Splitting Citrus Fruits
split oranges1
(Image credit: hudsonthego)

Citrus trees have numerous requirements. They need fertile soil, full sun, and protected locations, tropical to sub-tropical conditions, supplemental irrigation, and plenty of additional food. They are prone to many diseases, especially fungal, and susceptible to several pests. Nonetheless, they are an exciting addition to the home orchard and provide vitamin-rich fruits. Cracked citrus rinds are another issue, and in oranges, can split open, making the citrus fruit inedible. Providing the correct cultural and nutrient conditions will prevent this fruit damage.

What Causes Oranges to Split?

One of the most commonly grown citrus is the orange. Orange rinds split open, as well as mandarins and tangelos, but never grapefruit. Navel oranges are the most prone to the problem. So what causes oranges to split? The rind splits because water and plant sugars travel to the fruit too quickly for it to produce enough rind to hold the substances. The excess fluids cause the skin to burst. Young trees have the highest incidence of oranges splitting. Most cases of splitting citrus fruit occur in July to November. Cracked citrus rinds begin at the blossom end of the fruit. Although most of the splitting happens at the end of the season, it can begin as early as July. Trees with the greatest crop load are the most affected. Orange rinds split open seasonally and is primarily the result of plant care, but also temperature fluctuations and humidity. The size of a split varies. It may be slim and short or expose the pulp inside the fruit. Naval orange rinds split open more, likely because of the thickness of the rind and the large stylar, or navel. The green fruit is usually the splitting citrus fruit.
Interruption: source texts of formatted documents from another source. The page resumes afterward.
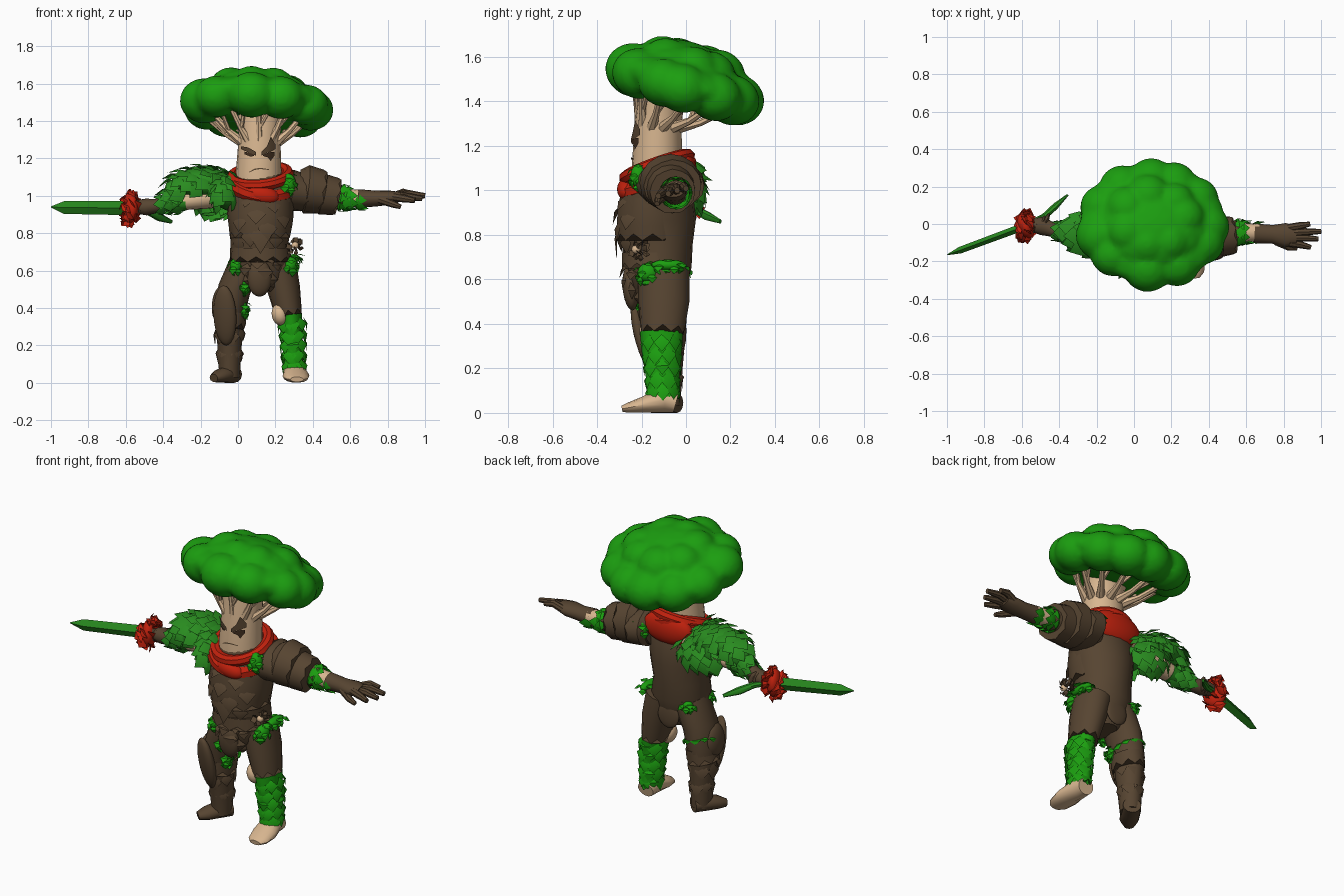
import bpy, bmesh, random
from math import sin, cos, pi, radians, sqrt
from mathutils import Vector as V, Matrix, Euler

random.seed(7)
if "Cube" in bpy.data.objects:
    bpy.data.objects.remove(bpy.data.objects["Cube"])


def material(name, r, g, b):
    m = bpy.data.materials.new(name)
    m.use_nodes = True
    m.diffuse_color = (r, g, b, 1)
    m.node_tree.nodes["Principled BSDF"].inputs["Base Color"].default_value = (r, g, b, 1)
    return m


GREEN = material("floret green", .011, .34, .005)
LEAF = material("leaf green", .022, .26, .014)
BROWN = material("bark brown", .095, .059, .031)
DARK = material("dark bark", .05, .027, .014)
TAN = material("stem tan", .69, .47, .28)
RED = material("cloth red", .53, .015, .004)
made = []


def finish(name, bm, mat):
    mesh = bpy.data.meshes.new(name)
    bm.to_mesh(mesh)
    bm.free()
    mesh.materials.append(mat)
    ob = bpy.data.objects.new(name, mesh)
    bpy.context.collection.objects.link(ob)
    made.append(ob)
    return ob


def loft(name, rows, mat, ref=(1, 0, 0), sides=16, jag=0):
    """Rings (x, y, z, radius along ref, other radius) joined along a path."""
    bm, rings = bmesh.new(), []
    pts = [V(r[:3]) for r in rows]
    for i, r in enumerate(rows):
        t = (pts[min(i + 1, len(pts) - 1)] - pts[max(i - 1, 0)]).normalized()
        u = (V(ref) - t * t.dot(V(ref))).normalized()
        w = t.cross(u)
        ring = []
        for k in range(sides):
            a = 2 * pi * k / sides
            p = pts[i] + u * r[3] * cos(a) + w * r[4] * sin(a)
            if jag and i == len(rows) - 1:
                p += t * jag * (1 if k % 2 else -1)
            ring.append(bm.verts.new(p))
        rings.append(ring)
    for a, b in zip(rings, rings[1:]):
        for k in range(sides):
            j = (k + 1) % sides
            bm.faces.new((a[k], a[j], b[j], b[k]))
    bm.faces.new(rings[0])
    bm.faces.new(rings[-1])
    bmesh.ops.recalc_face_normals(bm, faces=bm.faces)
    return finish(name, bm, mat)


def blobs(name, items, mat, detail=3, voxel=0):
    """Ellipsoids (location, radii, rotation), optionally fused."""
    bm = bmesh.new()
    for loc, size, rot in items:
        m = Matrix.LocRotScale(V(loc), Euler(rot), V(size))
        bmesh.ops.create_icosphere(bm, subdivisions=detail, radius=1, matrix=m)
    ob = finish(name, bm, mat)
    if voxel:
        mod = ob.modifiers.new("fuse", "REMESH")
        mod.mode, mod.voxel_size, mod.use_smooth_shade = "VOXEL", voxel, True
    return ob


def leaves(name, spots, length, width, mat, lift=.12):
    """Pointed folded leaves at (point, direction, normal), facing outward."""
    bm = bmesh.new()
    for p, d, n in spots:
        s = random.uniform(.85, 1.15)
        w = d.cross(n).normalized() * width * s / 2
        mid = p + d * length * s * .45 + n * length * lift * .5
        base, tip = p - n * .008, p + d * length * s + n * length * lift
        ridge = mid + n * width * .12
        b, l, r, t, c = [bm.verts.new(q) for q in (base, mid + w, mid - w, tip, ridge)]
        for f in ((b, l, c), (b, c, r), (l, t, c), (c, t, r)):
            bm.faces.new(f)
    return finish(name, bm, mat)


def on_ball(center, radii, count, flow, keep=lambda n: True):
    spots = []
    for i in range(count):
        z = 1 - 2 * (i + .5) / count
        a, h = i * 2.39996, sqrt(1 - z * z)
        q = V((h * cos(a), h * sin(a), z))
        n = V([q[k] / radii[k] for k in range(3)]).normalized()
        d = V(flow) - n * n.dot(V(flow)) if flow else n.orthogonal() + n
        if keep(n) and d.length > .1:
            spots.append((V(center) + V([q[k] * radii[k] for k in range(3)]), d.normalized(), n))
    return spots


def on_limb(start, end, r0, r1, rings, per):
    start, end = V(start), V(end)
    t = (end - start).normalized()
    u = t.orthogonal().normalized()
    w = t.cross(u)
    spots = []
    for i in range(rings):
        f = i / max(rings - 1, 1)
        for k in range(per):
            a = 2 * pi * (k + .5 * (i % 2)) / per
            n = u * cos(a) + w * sin(a)
            spots.append((start.lerp(end, f) + n * (r0 + (r1 - r0) * f), t, n))
    return spots


# Floret canopy, tipped back and a little to its left
lean = (-.28, .06, 0)
tilt = Matrix.LocRotScale(V((.1, 0, 1.483)), Euler(lean), V((1, 1, 1)))
items = [(tilt @ V((0, 0, .01)), (.392, .338, .125), lean), (tilt @ V((0, -.02, .04)), (.3, .25, .145), lean)]
for count, rx, ry, z, r in ((11, .29, .238, -.01, .118), (7, .16, .13, .075, .11)):
    for i in range(count):
        a = 2 * pi * i / count + random.uniform(-.15, .15)
        s = r * random.uniform(.92, 1.04)
        items.append((tilt @ V((rx * cos(a), ry * sin(a), z)), (s * 1.1, s * 1.1, s), lean))
blobs("canopy", items, GREEN, 3, .018)

# Trunk head with spreading branches
loft("trunk", [(.11, -.13, 1.02, .12, .115), (.11, -.13, 1.12, .122, .113), (.115, -.125, 1.3, .112, .105),
               (.115, -.115, 1.38, .115, .105), (.11, -.09, 1.47, .14, .12)], TAN, sides=20)
for i in range(11):
    a = 2 * pi * (i + .25) / 11
    c, s = cos(a), sin(a)
    y = -.03 + .2 * s
    end = V((.11 + .26 * c, y, 1.4 - .3 * y))
    root = V((.115 + .09 * c, -.12 + .085 * s, 1.28))
    bend = root.lerp(end, .5) + V((0, 0, -.012))
    loft("branch", [(*root, .026, .026), (*bend, .016, .016), (*end, .014, .014)], TAN,
         ref=(-s, c, 0), sides=7)
    fork = end + V((-s * .08, c * .07, .03))
    loft("twig", [(*bend, .012, .012), (*fork, .01, .01)], TAN, ref=(c, s, .3), sides=6)


# Face: thin plates that follow the trunk, as (x, low, high) columns
def face_plate(name, columns, mat):
    bm, pairs = bmesh.new(), []
    for x, lo, hi in columns:
        y = -.13 - sqrt(.117 ** 2 - (x - .112) ** 2)
        pairs.append([bm.verts.new((x, y, z)) for z in (lo, hi)])
    for a, b in zip(pairs, pairs[1:]):
        bm.faces.new((a[0], b[0], b[1], a[1]))
    return finish(name, bm, mat)


face_plate("right_brow", [(.015, 1.25, 1.265), (.055, 1.232, 1.258), (.095, 1.215, 1.235)], BROWN)
face_plate("right_eye", [(.035, 1.222, 1.236), (.065, 1.21, 1.228), (.085, 1.212, 1.22)], DARK)
face_plate("left_brow", [(.125, 1.215, 1.235), (.155, 1.23, 1.265), (.175, 1.235, 1.315), (.2, 1.25, 1.275)], BROWN)
face_plate("left_eye", [(.135, 1.212, 1.22), (.16, 1.205, 1.23), (.175, 1.185, 1.235), (.195, 1.215, 1.235)], DARK)
face_plate("mouth", [(.06, 1.125, 1.129), (.09, 1.138, 1.145), (.12, 1.143, 1.149), (.165, 1.138, 1.142)], BROWN)

# Red scarf
for name, z, rot, major, minor in (("scarf_upper", 1.105, (.34, -.1, 0), .148, .032),
                                   ("scarf_lower", 1.06, (.44, .18, 0), .15, .042)):
    bpy.ops.mesh.primitive_torus_add(location=(.12, -.13, z), rotation=rot, major_radius=major,
                                     minor_radius=minor, major_segments=28, minor_segments=8)
    ob = bpy.context.object
    ob.name = name
    ob.data.materials.append(RED)
    made.append(ob)
blobs("scarf_knot", [((.13, -.265, 1.005), (.09, .045, .05), (0, .2, 0))], RED)
blobs("scarf_back", [((.12, -.005, 1.08), (.16, .055, .095), (0, 0, 0))], RED)

# Torso and armour
loft("torso", [(.12, -.12, .49, .07, .09), (.12, -.12, .56, .15, .12), (.12, -.12, .65, .165, .145),
               (.115, -.125, .75, .155, .155), (.12, -.13, .87, .17, .175), (.12, -.13, .97, .185, .165),
               (.12, -.12, 1.05, .18, .14), (.12, -.12, 1.12, .11, .11)], BROWN, sides=20)
loft("breastplate", [(.12, -.15, .98, .175, .145), (.12, -.15, .9, .178, .16), (.12, -.15, .84, .17, .162),
                     (.12, -.15, .79, .163, .16)], BROWN, sides=22, jag=.015)
loft("waist_guard", [(.12, -.14, .72, .155, .148), (.12, -.14, .66, .165, .15)], BROWN, sides=22, jag=.014)
leaves("chest_scales", on_ball((.12, -.14, .86), (.17, .17, .22), 50, (0, 0, -1), lambda n: n.y < -.5),
       .1, .1, BROWN, .03)
leaves("chest_diamond", [(V((.12, -.307, .86)), V((0, 0, -1)), V((0, -1, 0)))], .15, .1, BROWN, .03)
leaves("belly_scales", on_ball((.12, -.15, .62), (.12, .13, .13), 50, (0, 0, -1), lambda n: n.y < -.4),
       .07, .08, BROWN, .06)
blobs("front_tasset", [((.115, -.25, .56), (.065, .035, .1), (.1, 0, 0))], BROWN)
blobs("back_tasset", [((.12, -.005, .56), (.07, .016, .08), (0, 0, 0))], BROWN)
leaves("belt_rosette", on_ball((.3, -.21, .73), (.028, .028, .028), 18, None), .03, .04, BROWN)
blobs("rosette_core", [((.305, -.225, .735), (.02, .02, .02), (0, 0, 0))], TAN, 2)

# Leafy tufts tucked between the plates
for name, x, y, z, rx, ry, rz in (
        ("right_hip_tuft", -.01, -.19, .625, .035, .05, .045), ("left_hip_tuft", .28, -.17, .63, .04, .05, .045),
        ("left_side_tuft", .3, -.08, .665, .03, .08, .025), ("right_back_tuft", .0, -.02, .64, .03, .03, .025),
        ("right_thigh_tuft", .035, -.215, .52, .015, .02, .025), ("right_knee_tuft", .035, -.15, .4, .015, .03, .035),
        ("left_collar_tuft", .27, -.215, 1.065, .04, .035, .055), ("back_shoulder_tuft", .28, .03, 1.05, .04, .03, .045)):
    blobs(name, [((x, y, z), (rx, ry, rz), (0, 0, 0))], GREEN, 2)
    leaves(name + "_leaves", on_ball((x, y, z), (rx, ry, rz), 16, (0, 0, -1)), .045, .05, GREEN, .1)

# Right leg: armoured boot
loft("right_leg", [(.04, -.11, .63, .09, .115), (-.02, -.11, .5, .088, .115), (-.045, -.1, .36, .08, .1),
                   (-.045, -.09, .2, .065, .075), (-.045, -.085, .03, .055, .06)], BROWN)
loft("right_cuff", [(-.035, -.1, .38, .082, .102), (-.045, -.1, .31, .086, .1)], BROWN, jag=.015)
loft("right_foot", [(-.02, -.04, .045, .05, .045), (-.06, -.1, .045, .055, .045), (-.1, -.16, .035, .052, .035),
                    (-.13, -.195, .025, .028, .022)], BROWN, ref=(1, -.6, 0), sides=12)
blobs("right_shin_guard", [((-.07, -.195, .36), (.065, .035, .165), (.22, .05, -.4)),
                           ((-.095, -.13, .42), (.045, .08, .1), (0, .1, 0))], BROWN)
leaves("right_shin_scales", on_limb((-.045, -.1, .3), (-.045, -.09, .2), .078, .064, 2, 7), .09, .08, BROWN, .0)
leaves("right_knee_leaves", [s for s in on_limb((-.03, -.103, .43), (-.033, -.1, .42), .098, .098, 1, 12)
                             if s[2].y > 0], .035, .06, GREEN)

# Left leg: leafy wrap and bare foot
loft("left_leg", [(.21, -.1, .64, .1, .115), (.245, -.1, .5, .088, .115), (.27, -.105, .37, .074, .1)], BROWN, jag=.015)
blobs("left_knee_patch", [((.225, -.155, .365), (.045, .055, .06), (0, -.2, 0))], TAN)
loft("left_shin_wrap", [(.28, -.11, .365, .062, .097), (.29, -.11, .28, .056, .09), (.295, -.105, .16, .05, .075),
                        (.3, -.1, .07, .053, .075)], GREEN, jag=.01)
leaves("left_shin_leaves", [(V((.293 + (p.x - .293) * .82, p.y, p.z)), d, n) for p, d, n in
                            on_limb((.288, -.11, .35), (.3, -.105, .13), .082, .066, 5, 8)], .085, .08, GREEN, .08)
loft("left_foot", [(.3, -.045, .045, .05, .045), (.3, -.1, .06, .056, .06), (.31, -.19, .037, .072, .037),
                   (.315, -.26, .023, .06, .023), (.315, -.288, .018, .035, .014)], TAN, sides=14)

# Left arm with tiered shoulder guard
Y = (0, 1, 0)
loft("left_arm", [(.25, -.06, 1.03, .1, .1), (.42, -.05, 1.0, .09, .085), (.57, -.045, .99, .058, .056)], BROWN, ref=Y)
for name, x, z, ry, rz in (("shoulder_guard_inner", .25, 1.03, .155, .11), ("shoulder_guard_middle", .335, 1.035, .14, .13),
                           ("shoulder_guard_outer", .415, 1.01, .11, .11)):
    loft(name, [(x, -.07, z, ry * .8, rz * .8), (x + .03, -.07, z, ry, rz), (x + .11, -.06, z - .015, ry * .93, rz * .92)],
         BROWN, ref=Y, jag=.008)
loft("left_forearm", [(.53, -.045, .99, .052, .05), (.67, -.045, .985, .046, .045)], TAN, ref=Y)
leaves("left_sleeve_leaves", on_limb((.525, -.045, .995), (.55, -.045, .99), .064, .058, 2, 8), .06, .06, GREEN, .12)
leaves("left_wrist_leaves", [s for s in on_limb((.56, -.045, .99), (.62, -.045, .985), .054, .05, 2, 9)
                             if s[2].z < .3], .08, .06, GREEN, .1)
loft("left_glove", [(.645, -.05, .985, .052, .05), (.74, -.055, .985, .05, .042), (.81, -.06, .99, .065, .038),
                    (.87, -.06, .995, .05, .026)], BROWN, ref=Y)
for i, (x, y, z) in enumerate(((.94, .0, 1.008), (1.0, -.04, 1.0), (.985, -.08, .985), (.945, -.125, .975))):
    loft("left_finger", [(.83, -.02 - .027 * i, .995, .021, .022), ((.83 + x) / 2, y * .8 - .01, z + .01, .02, .021),
                         (x, y, z, .013, .014)], BROWN, ref=Y, sides=8)
loft("left_thumb", [(.76, -.09, .98, .024, .024), (.83, -.125, .955, .019, .019), (.87, -.13, .94, .012, .012)],
     BROWN, ref=Y, sides=8)

# Right arm and leafy mantle
loft("right_arm", [(0, -.06, 1.04, .09, .08), (-.16, -.05, .99, .07, .06), (-.32, -.045, .965, .05, .043)], TAN, ref=Y)
loft("right_sleeve", [(-.28, -.045, .97, .056, .05), (-.41, -.04, .955, .044, .042)], LEAF, ref=Y, jag=.01)
leaves("right_sleeve_leaves", on_limb((-.29, -.045, .97), (-.38, -.04, .957), .056, .044, 3, 7), .07, .06, LEAF)
loft("right_glove", [(-.39, -.04, .957, .045, .042), (-.44, -.03, .945, .038, .038), (-.49, -.01, .94, .05, .045),
                     (-.55, -.005, .94, .035, .035)], BROWN, ref=Y)
for i in range(4):
    f = V((-.535 + .022 * i, -.02 + .012 * i, .94))
    blobs("right_finger", [(f, (.013, .045, .042), (0, 0, -.35))], BROWN, 2)
for name, c, r, count in (("mantle_arm", (-.19, -.05, 1.07), (.17, .11, .08), 64),
                          ("mantle_chest", (-.045, -.1, 1.02), (.085, .15, .1), 54)):
    blobs(name, [(c, r, (0, 0, 0))], LEAF)
    leaves(name + "_leaves", on_ball(c, r, count, (-.7, 0, -.7), lambda n: n.z > -.3), .1, .09, LEAF)
leaves("mantle_end_leaves", [s for s in on_limb((-.27, -.05, 1.03), (-.33, -.045, 1.0), .075, .05, 2, 8)
                             if s[2].z > -.5], .1, .08, LEAF, .08)
leaves("mantle_back_leaves", on_ball((-.09, -.01, 1.0), (.13, .08, .1), 44, (-.4, 0, -1), lambda n: n.y > 0),
       .1, .09, LEAF, .1)

# Stalk sword with red leafy guard
blade = [(-.55, .005, .94, .02, .04), (-.62, -.025, .935, .02, .038), (-.93, -.14, .937, .018, .034),
         (-1.0, -.165, .94, .002, .003)]
loft("sword_blade", blade, LEAF, ref=Y, sides=4)
loft("sword_handle", [(-.57, -.005, .94, .016, .018), (-.48, .04, .915, .017, .018), (-.42, .095, .885, .018, .022),
                      (-.355, .155, .86, .006, .01)], LEAF, ref=Y, sides=8)
blobs("sword_guard", [((-.58, -.012, .935), (.04, .07, .08), (0, 0, .4))], RED)
leaves("sword_guard_leaves", on_ball((-.58, -.012, .935), (.035, .062, .074), 36, None), .045, .07, RED, .02)

# Smooth shading with kept creases
bpy.ops.object.select_all(action="DESELECT")
for ob in made:
    ob.select_set(True)
bpy.context.view_layer.objects.active = made[0]
bpy.ops.object.shade_smooth_by_angle(angle=radians(38))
Tips for Preventing Splitting Citrus Fruit

Oranges, or any other citrus fruit splitting, is a result of cultural activities. Irrigation problems may contribute where the tree gets too much water. In winter, the tree only needs 1/8 to 1/4 inch (3-6 mm.) of rain per week. In March to June, this increases to ½ inch (1 cm.) and during the warm season, the tree requires 1 inch (2.5 cm.) of water per week. Over fertilizing will also cause the problem. The nutrient needs of oranges should be 1 to 2 pounds (453.5-907 g.) of nitrogen annually. You should break up the application into three or four periods. This will prevent too much food, which will make orange rinds split open and possibly crack. Tree stress is thought to be another cause of splitting citrus fruit. Hot, dry winds desiccate the tree and dry the plant. Then it takes moisture from the fruit, which shrivels. As soon as water is available, it goes to the fruit, which then swell too much. Young plants with small root systems are most susceptible because they do not have a wide enough root area in which to gather moisture.

Bonnie L. Grant

Bonnie Grant is a professional landscaper with a Certification in Urban Gardening. She has been gardening and writing for 15 years. A former professional chef, she has a passion for edible landscaping.